--- SUPPLIED INFORMATION ---

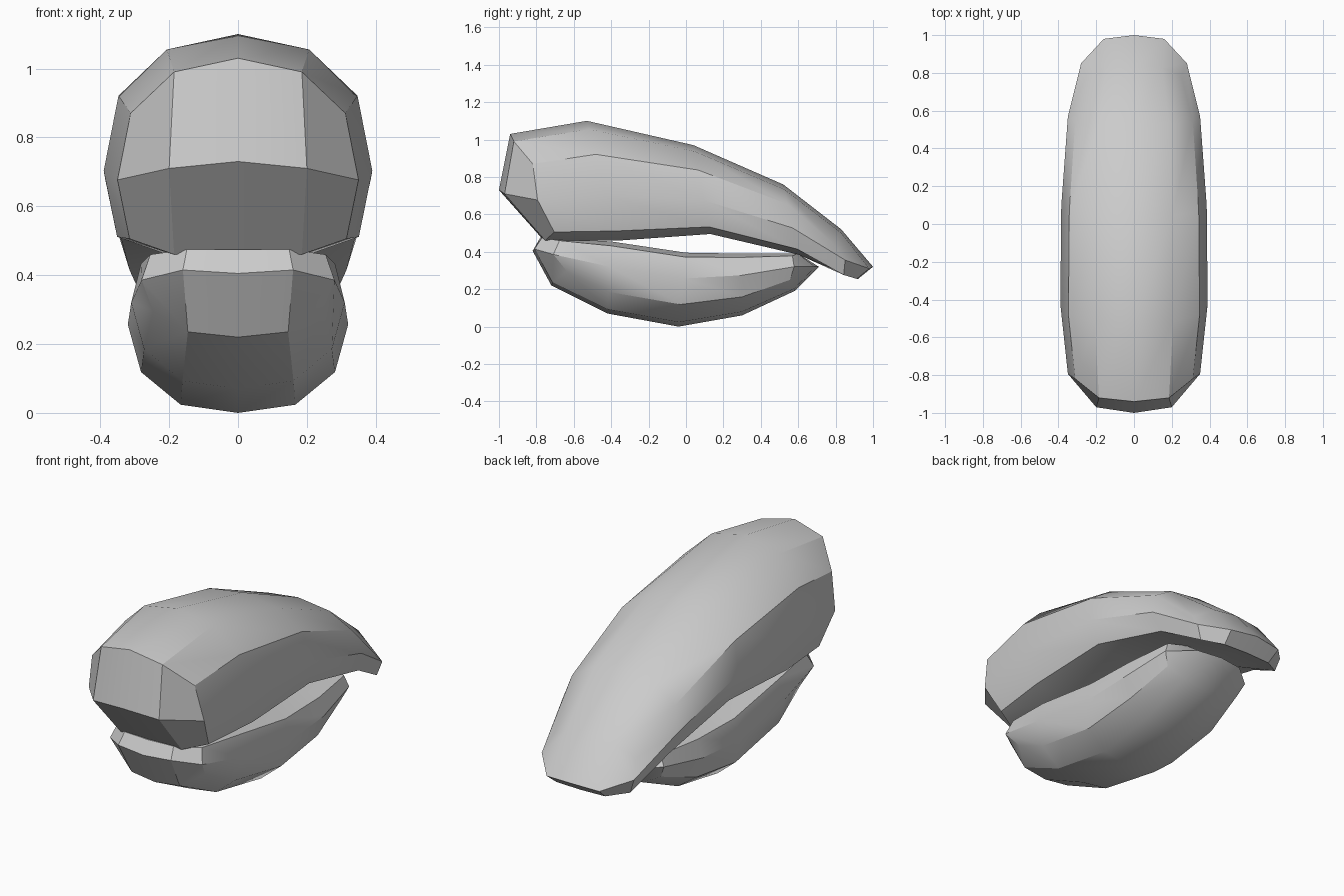
import bpy
import bmesh
import math
from mathutils import Vector

if "Cube" in bpy.data.objects:
    bpy.data.objects.remove(bpy.data.objects["Cube"], do_unlink=True)

# One plain grey for both halves
grey = bpy.data.materials.new("plain grey")
grey.use_nodes = True
colour = (0.6, 0.6, 0.6, 1.0)
grey.diffuse_color = colour
grey.node_tree.nodes["Principled BSDF"].inputs["Base Color"].default_value = colour

# How strongly each ring column follows the corner shift of its station
CORNER_PULL = (0, 0.1, 1, 0.5, 1, 0.1, 0)


def half_ring(station, widths, depths):
    """Points from the top centre, down one side, to the bottom centre."""
    top_y, bottom_y, width, top_z, bottom_z, corner = station
    points = []
    for across, depth, pull in zip(widths, depths, CORNER_PULL):
        y = top_y + (bottom_y - top_y) * depth + corner * pull
        z = top_z + (bottom_z - top_z) * depth
        points.append(Vector((width * across, y, z)))
    return points


def add_ring(bm, half):
    """Mirror a half ring into a full closed ring."""
    mirrored = [Vector((-p.x, p.y, p.z)) for p in half[-2:0:-1]]
    return [bm.verts.new(p) for p in half + mirrored]


def close_end(bm, ring, centre, side):
    """Close a ring with two rows of panels meeting at a cross ridge."""
    count = len(ring)
    middle = bm.verts.new(centre)
    for sign in (1, -1):
        x, y, z = side
        ridge = bm.verts.new((sign * x, y, z))
        top, shoulder, corner, flank, lower, keel, bottom = [
            ring[(sign * i) % count] for i in range(count // 2 + 1)]
        for panel in ((top, shoulder, ridge, middle),
                      (shoulder, corner, flank, ridge),
                      (flank, lower, keel, ridge),
                      (keel, bottom, middle, ridge)):
            bm.faces.new(panel)


def build_half(name, stations, widths, depths, front, back):
    bm = bmesh.new()
    rings = [add_ring(bm, half_ring(s, widths, depths)) for s in stations]
    for near, far in zip(rings, rings[1:]):
        for i in range(len(near)):
            j = (i + 1) % len(near)
            bm.faces.new((near[i], near[j], far[j], far[i]))
    close_end(bm, rings[0], *front)
    close_end(bm, rings[-1], *back)
    bmesh.ops.recalc_face_normals(bm, faces=bm.faces)
    mesh = bpy.data.meshes.new(name)
    bm.to_mesh(mesh)
    bm.free()
    mesh.materials.append(grey)
    shell = bpy.data.objects.new(name, mesh)
    bpy.context.collection.objects.link(shell)
    bpy.ops.object.select_all(action="DESELECT")
    shell.select_set(True)
    bpy.context.view_layer.objects.active = shell
    bpy.ops.object.shade_smooth_by_angle(angle=math.radians(30))
    return shell


# Upper half: blunt front, arched back, drooping tail
# station: top y, bottom y, half width, top z, bottom z, corner shift
build_half(
    "upper_shell",
    stations=[
        (-0.94, -0.76, 0.35, 1.03, 0.46, 0.07),
        (-0.53, -0.36, 0.39, 1.1, 0.46, 0),
        (0.04, 0.13, 0.385, 0.97, 0.495, 0),
        (0.52, 0.6, 0.35, 0.76, 0.385, 0),
        (0.83, 0.92, 0.28, 0.52, 0.255, -0.07),
    ],
    widths=(0, 0.53, 0.89, 1, 0.9, 0.53, 0),
    depths=(0, 0.07, 0.28, 0.62, 0.92, 1, 1),
    front=((0, -1, 0.73), (0.2, -0.97, 0.71)),
    back=((0, 1, 0.32), (0.16, 0.98, 0.31)),
)

# Lower half: shallow boat shape with a flat top
build_half(
    "lower_shell",
    stations=[
        (-0.78, -0.72, 0.28, 0.475, 0.22, 0.1),
        (-0.4, -0.42, 0.31, 0.455, 0.07, 0),
        (0, -0.04, 0.32, 0.395, 0, 0),
        (0.3, 0.3, 0.31, 0.39, 0.06, 0),
        (0.6, 0.58, 0.27, 0.39, 0.19, -0.03),
    ],
    widths=(0, 0.53, 0.91, 1, 0.88, 0.52, 0),
    depths=(0, 0, 0.06, 0.35, 0.7, 0.94, 1),
    front=((0, -0.82, 0.405), (0.16, -0.81, 0.415)),
    back=((0, 0.71, 0.32), (0.14, 0.69, 0.32)),
)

---

**YOUR OBJECTIVE:** Every entry should be repeated verbatim, with the pictures left out.

**RESPONSE TO THIS TASK:**
import bpy
import bmesh
import math
from mathutils import Vector

if "Cube" in bpy.data.objects:
    bpy.data.objects.remove(bpy.data.objects["Cube"], do_unlink=True)

# One plain grey for both halves
grey = bpy.data.materials.new("plain grey")
grey.use_nodes = True
colour = (0.6, 0.6, 0.6, 1.0)
grey.diffuse_color = colour
grey.node_tree.nodes["Principled BSDF"].inputs["Base Color"].default_value = colour

# How strongly each ring column follows the corner shift of its station
CORNER_PULL = (0, 0.1, 1, 0.5, 1, 0.1, 0)


def half_ring(station, widths, depths):
    """Points from the top centre, down one side, to the bottom centre."""
    top_y, bottom_y, width, top_z, bottom_z, corner = station
    points = []
    for across, depth, pull in zip(widths, depths, CORNER_PULL):
        y = top_y + (bottom_y - top_y) * depth + corner * pull
        z = top_z + (bottom_z - top_z) * depth
        points.append(Vector((width * across, y, z)))
    return points


def add_ring(bm, half):
    """Mirror a half ring into a full closed ring."""
    mirrored = [Vector((-p.x, p.y, p.z)) for p in half[-2:0:-1]]
    return [bm.verts.new(p) for p in half + mirrored]


def close_end(bm, ring, centre, side):
    """Close a ring with two rows of panels meeting at a cross ridge."""
    count = len(ring)
    middle = bm.verts.new(centre)
    for sign in (1, -1):
        x, y, z = side
        ridge = bm.verts.new((sign * x, y, z))
        top, shoulder, corner, flank, lower, keel, bottom = [
            ring[(sign * i) % count] for i in range(count // 2 + 1)]
        for panel in ((top, shoulder, ridge, middle),
                      (shoulder, corner, flank, ridge),
                      (flank, lower, keel, ridge),
                      (keel, bottom, middle, ridge)):
            bm.faces.new(panel)


def build_half(name, stations, widths, depths, front, back):
    bm = bmesh.new()
    rings = [add_ring(bm, half_ring(s, widths, depths)) for s in stations]
    for near, far in zip(rings, rings[1:]):
        for i in range(len(near)):
            j = (i + 1) % len(near)
            bm.faces.new((near[i], near[j], far[j], far[i]))
    close_end(bm, rings[0], *front)
    close_end(bm, rings[-1], *back)
    bmesh.ops.recalc_face_normals(bm, faces=bm.faces)
    mesh = bpy.data.meshes.new(name)
    bm.to_mesh(mesh)
    bm.free()
    mesh.materials.append(grey)
    shell = bpy.data.objects.new(name, mesh)
    bpy.context.collection.objects.link(shell)
    bpy.ops.object.select_all(action="DESELECT")
    shell.select_set(True)
    bpy.context.view_layer.objects.active = shell
    bpy.ops.object.shade_smooth_by_angle(angle=math.radians(30))
    return shell


# Upper half: blunt front, arched back, drooping tail
# station: top y, bottom y, half width, top z, bottom z, corner shift
build_half(
    "upper_shell",
    stations=[
        (-0.94, -0.76, 0.35, 1.03, 0.46, 0.07),
        (-0.53, -0.36, 0.39, 1.1, 0.46, 0),
        (0.04, 0.13, 0.385, 0.97, 0.495, 0),
        (0.52, 0.6, 0.35, 0.76, 0.385, 0),
        (0.83, 0.92, 0.28, 0.52, 0.255, -0.07),
    ],
    widths=(0, 0.53, 0.89, 1, 0.9, 0.53, 0),
    depths=(0, 0.07, 0.28, 0.62, 0.92, 1, 1),
    front=((0, -1, 0.73), (0.2, -0.97, 0.71)),
    back=((0, 1, 0.32), (0.16, 0.98, 0.31)),
)

# Lower half: shallow boat shape with a flat top
build_half(
    "lower_shell",
    stations=[
        (-0.78, -0.72, 0.28, 0.475, 0.22, 0.1),
        (-0.4, -0.42, 0.31, 0.455, 0.07, 0),
        (0, -0.04, 0.32, 0.395, 0, 0),
        (0.3, 0.3, 0.31, 0.39, 0.06, 0),
        (0.6, 0.58, 0.27, 0.39, 0.19, -0.03),
    ],
    widths=(0, 0.53, 0.91, 1, 0.88, 0.52, 0),
    depths=(0, 0, 0.06, 0.35, 0.7, 0.94, 1),
    front=((0, -0.82, 0.405), (0.16, -0.81, 0.415)),
    back=((0, 0.71, 0.32), (0.14, 0.69, 0.32)),
)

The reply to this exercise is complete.